**WHAT YOU SHOULD DO**. Report the lines of the material that carry the string "data".

**ENTRIES SHOWN**.
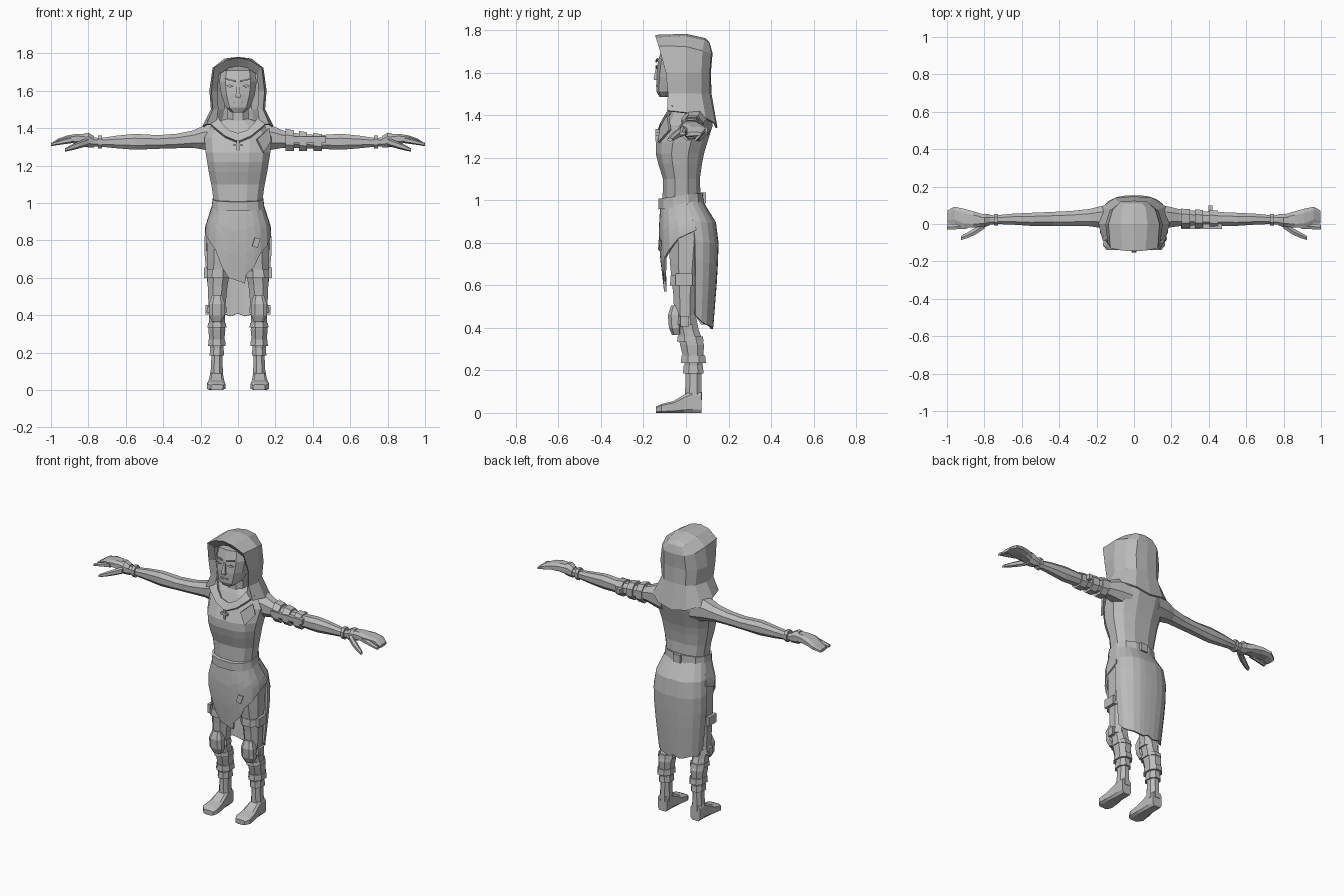
import bpy, bmesh, math

grey = bpy.data.materials.new("cloth grey")
grey.diffuse_color = (0.5, 0.5, 0.5, 1)


def make(name, verts, faces, mirror=False, thick=0):
    """Mesh object with flat faces, optionally mirrored over x or thickened."""
    me = bpy.data.meshes.new(name)
    bm = bmesh.new()
    vs = [bm.verts.new(v) for v in verts]
    for f in faces:
        bm.faces.new([vs[i] for i in f])
    bmesh.ops.recalc_face_normals(bm, faces=bm.faces)
    bm.to_mesh(me)
    bm.free()
    me.materials.append(grey)
    ob = bpy.data.objects.new(name, me)
    bpy.context.collection.objects.link(ob)
    if mirror:
        ob.modifiers.new("mirror", 'MIRROR').merge_threshold = 0.0005
    if thick:
        s = ob.modifiers.new("thickness", 'SOLIDIFY')
        s.thickness, s.offset = thick, 0
    return ob


def grid_faces(rows, cols, wrap=False):
    return [(r * cols + c, r * cols + (c + 1) % cols, (r + 1) * cols + (c + 1) % cols, (r + 1) * cols + c)
            for r in range(rows - 1) for c in range(cols if wrap else cols - 1)]


def loft(name, rings, axis='z', n=8, p=0.9, mirror=False):
    """Closed loft; each ring is (position, min a, max a, min b, max b)."""
    unit = []
    for i in range(n):
        t = 2 * math.pi * (i + 0.5) / n
        unit.append([math.copysign(abs(f(t)) ** p, f(t)) if abs(f(t)) > 1e-6 else 0 for f in (math.cos, math.sin)])
    ma, mb = max(u[0] for u in unit), max(u[1] for u in unit)
    verts = []
    for pos, a0, a1, b0, b1 in rings:
        for u, v in unit:
            a = (a0 + a1) / 2 + (a1 - a0) / 2 * u / ma
            b = (b0 + b1) / 2 + (b1 - b0) / 2 * v / mb
            verts.append({'z': (a, b, pos), 'x': (pos, a, b), 'y': (a, pos, b)}[axis])
    k = (len(rings) - 1) * n
    faces = grid_faces(len(rings), n, True) + [tuple(range(n)), tuple(range(k, k + n))]
    return make(name, verts, faces, mirror)


def box(name, x, y, z, mirror=False):
    return loft(name, [(z[0], *x, *y), (z[1], *x, *y)], n=4, p=1, mirror=mirror)


def sym(rows):
    """Rings centred on x = 0 from (z, half width, y min, y max)."""
    return [(z, -w, w, a, b) for z, w, a, b in rows]


# Torso, neck and belt
loft("torso", sym([(.90, .15, -.105, .10), (1.0, .128, -.11, .07), (1.1, .143, -.108, .065),
                   (1.17, .157, -.13, .075), (1.22, .165, -.142, .085), (1.27, .173, -.14, .1),
                   (1.35, .18, -.105, .125), (1.42, .14, -.072, .115), (1.45, .07, -.055, .07)]), n=12, p=.8)
loft("neck", sym([(1.36, .085, -.085, .06), (1.42, .06, -.06, .04), (1.54, .055, -.06, .04)]))
belt = loft("belt", sym([(.975, .14, -.13, .082), (1.025, .136, -.13, .08)]), n=12, p=.8)
for v in belt.data.vertices:
    v.co.z += v.co.y * .14
box("belt_clasp", (-.025, .025), (.07, .095), (.985, 1.035))

# Head with simple features
loft("head", sym([(1.485, .035, -.125, -.04), (1.51, .066, -.138, 0), (1.58, .09, -.14, .05),
                  (1.65, .1, -.132, .06), (1.71, .09, -.115, .05)]), n=10, p=.8)
loft("nose", sym([(1.565, .014, -.15, -.13), (1.575, .013, -.152, -.13), (1.635, .006, -.138, -.12)]), n=4, p=1)
box("mouth", (-.025, .025), (-.142, -.135), (1.535, 1.541))
make("eyes", [(.022, -.14, 1.625), (.045, -.14, 1.618), (.065, -.137, 1.628), (.045, -.139, 1.634)],
     [(0, 1, 2, 3)], True, .006)
make("brows", [(.015, -.14, 1.648), (.07, -.133, 1.66), (.07, -.133, 1.668), (.015, -.14, 1.656)],
     [(0, 1, 2, 3)], True, .008)

# Hood: arches from the inner rim to the back seam, one half mirrored
arches = [
    [(0, -.10, 1.735), (.05, -.10, 1.725), (.105, -.09, 1.69), (.113, -.06, 1.6), (.108, -.055, 1.5), (.12, -.07, 1.42)],
    [(0, -.14, 1.775), (.06, -.138, 1.763), (.124, -.125, 1.725), (.14, -.09, 1.6), (.133, -.08, 1.5), (.165, -.085, 1.42)],
    [(0, 0, 1.777), (.07, 0, 1.768), (.132, 0, 1.72), (.148, .0, 1.6), (.14, 0, 1.5), (.185, 0, 1.41)],
    [(0, .09, 1.757), (.06, .085, 1.75), (.11, .075, 1.7), (.125, .07, 1.6), (.115, .07, 1.5), (.165, .09, 1.385)],
    [(0, .105, 1.74), (.045, .105, 1.735), (.07, .115, 1.69), (.075, .107, 1.6), (.075, .108, 1.5), (.10, .135, 1.36)],
    [(0, .106, 1.738), (0, .108, 1.733), (0, .12, 1.69), (0, .112, 1.6), (0, .115, 1.5), (0, .143, 1.34)]]
make("hood", [v for a in arches for v in a], grid_faces(6, 6), True, .01)

# Scarf folds and necklace across the chest
scarf = [(.165, -.06, 1.44), (.125, -.09, 1.40), (.07, -.115, 1.355), (0, -.125, 1.325)]
inner = [(.11, -.05, 1.46), (.085, -.075, 1.42), (.05, -.095, 1.385), (0, -.10, 1.37)]
make("scarf", scarf + inner, grid_faces(2, 4), True, .018)
box("pendant_bar", (-.024, .024), (-.143, -.128), (1.305, 1.317))
box("pendant_post", (-.007, .007), (-.143, -.125), (1.275, 1.335))
make("tunic_lapel", [(.1, -.118, 1.34), (.165, -.085, 1.40), (.175, -.075, 1.33), (.135, -.128, 1.27)],
     [(0, 1, 2, 3)], False, .012)

# Draped skirt panels following one shared hip section
hips = [(.40, .14, -.08, .122), (.6, .162, -.10, .138), (.75, .176, -.118, .147),
        (.87, .173, -.122, .148), (.93, .152, -.118, .115), (.99, .133, -.113, .076)]


def hip_point(deg, z):
    for lo, hi in zip(hips, hips[1:]):
        if z <= hi[0]:
            break
    f = (z - lo[0]) / (hi[0] - lo[0])
    _, w, y0, y1 = [a + (b - a) * f for a, b in zip(lo, hi)]
    s, c = math.sin(math.radians(deg)), -math.cos(math.radians(deg))
    s, c = [math.copysign(abs(q) ** .75, q) for q in (s, c)]
    return (w * s, (y0 + y1) / 2 + (y1 - y0) / 2 * c, z)


def drape(name, hem):
    """Cloth hanging from the belt; hem is (angle from the front, bottom height)."""
    rows = 7
    verts = [hip_point(d, .99 + (b - .99) * r / (rows - 1)) for r in range(rows) for d, b in hem]
    make(name, verts, grid_faces(rows, len(hem)), thick=.012)


drape("front_skirt", [(-100, .86), (-75, .83), (-55, .80), (-36, .75), (-24, .66), (-12, .60), (0, .585),
                      (8, .57), (10, .62), (24, .66), (36, .73), (55, .77), (75, .82), (100, .86)])
drape("back_skirt", [(97, .46), (112, .43), (128, .415), (145, .41), (162, .40), (172, .395), (180, .41),
                     (190, .395), (205, .405), (225, .42), (245, .415), (263, .46)])
make("skirt_patch", [(.075, -.127, .77), (.105, -.122, .76), (.12, -.118, .81), (.09, -.124, .815)],
     [(0, 1, 2, 3)], False, .008)

# Legs, feet and wraps
loft("legs", [(.06, .08, .148, -.005, .075), (.18, .083, .142, -.002, .072), (.25, .075, .152, -.01, .08),
              (.32, .068, .158, -.028, .085), (.39, .07, .155, -.04, .06), (.46, .066, .158, -.055, .045),
              (.56, .056, .162, -.06, .05), (.7, .03, .166, -.075, .07), (.86, .005, .168, -.085, .09),
              (.95, .005, .135, -.09, .07)], mirror=True)
loft("feet", [(-.14, .08, .145, 0, .03), (-.115, .068, .166, 0, .042), (-.06, .072, .16, 0, .055),
              (-.01, .078, .152, 0, .085), (.03, .08, .15, 0, .105), (.072, .083, .148, 0, .095)],
     'y', p=.45, mirror=True)
for name, z0, z1, x0, x1, y0, y1 in [
        ("ankle_wrap", .185, .222, .074, .152, -.014, .083), ("shin_wrap", .235, .27, .066, .16, -.024, .094),
        ("calf_wrap", .335, .36, .062, .163, -.042, .083), ("knee_strap", .415, .445, .06, .166, -.058, .052),
        ("thigh_strap", .60, .645, .044, .174, -.075, .062)]:
    loft(name, [(z0, x0, x1, y0, y1), (z1, x0 + .003, x1 - .003, y0 + .003, y1 - .004)], mirror=True)
loft("knee_pads", [(.365, .085, .138, -.065, -.02), (.40, .07, .155, -.08, -.02), (.46, .07, .155, -.085, -.02),
                   (.505, .083, .14, -.07, -.025)], p=.7, mirror=True)
box("knee_buckles", (.155, .174), (-.025, .015), (.405, .455), True)
box("thigh_pouches", (.163, .182), (-.05, .03), (.60, .655), True)

# Arms, cuffs and hands
loft("arms", [(.10, -.03, .11, 1.27, 1.43), (.18, -.02, .095, 1.285, 1.415), (.24, -.012, .08, 1.295, 1.388),
              (.33, -.01, .07, 1.293, 1.37), (.43, -.01, .065, 1.29, 1.363), (.55, -.01, .06, 1.285, 1.37),
              (.65, -.003, .055, 1.293, 1.36), (.74, .0, .046, 1.302, 1.347), (.82, -.01, .05, 1.305, 1.36)],
     'x', mirror=True)
loft("wrist_cuffs", [(.728, -.008, .054, 1.292, 1.362), (.748, -.008, .054, 1.292, 1.362)], 'x', mirror=True)
loft("glove_edges", [(.77, -.006, .052, 1.297, 1.358), (.80, -.018, .055, 1.298, 1.376),
                     (.82, -.016, .053, 1.3, 1.374)], 'x', mirror=True)
loft("palms", [(.80, -.012, .05, 1.305, 1.368), (.86, -.02, .068, 1.318, 1.37), (.91, -.02, .082, 1.322, 1.362),
               (.96, .004, .092, 1.315, 1.345), (.998, .004, .072, 1.303, 1.32)], 'x', p=.7, mirror=True)
loft("index_fingers", [(.89, -.025, .008, 1.32, 1.355), (.95, -.028, .0, 1.312, 1.338),
                       (1.0, -.03, -.003, 1.305, 1.322)], 'x', n=6, mirror=True)
loft("thumbs", [(.80, -.025, .015, 1.305, 1.35), (.85, -.058, -.022, 1.292, 1.33),
                (.89, -.075, -.045, 1.282, 1.312), (.925, -.086, -.064, 1.275, 1.293)], 'x', n=6, mirror=True)

# Upper arm guard on one side
for i, x in enumerate((.255, .325, .405)):
    loft(f"arm_band_{i + 1}", [(x, -.022, .082 - .004 * i, 1.278, 1.398 - .012 * i),
                               (x + .045, -.022, .079 - .004 * i, 1.278, 1.388 - .01 * i)], 'x')
box("arm_band_plate", (.25, .47), (-.028, .01), (1.325, 1.355))
box("arm_band_tab", (.398, .42), (.05, .10), (1.315, 1.345))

**SOLUTION TO THIS TASK**.
grey = bpy.data.materials.new("cloth grey")
    me = bpy.data.meshes.new(name)
    ob = bpy.data.objects.new(name, me)
for v in belt.data.vertices:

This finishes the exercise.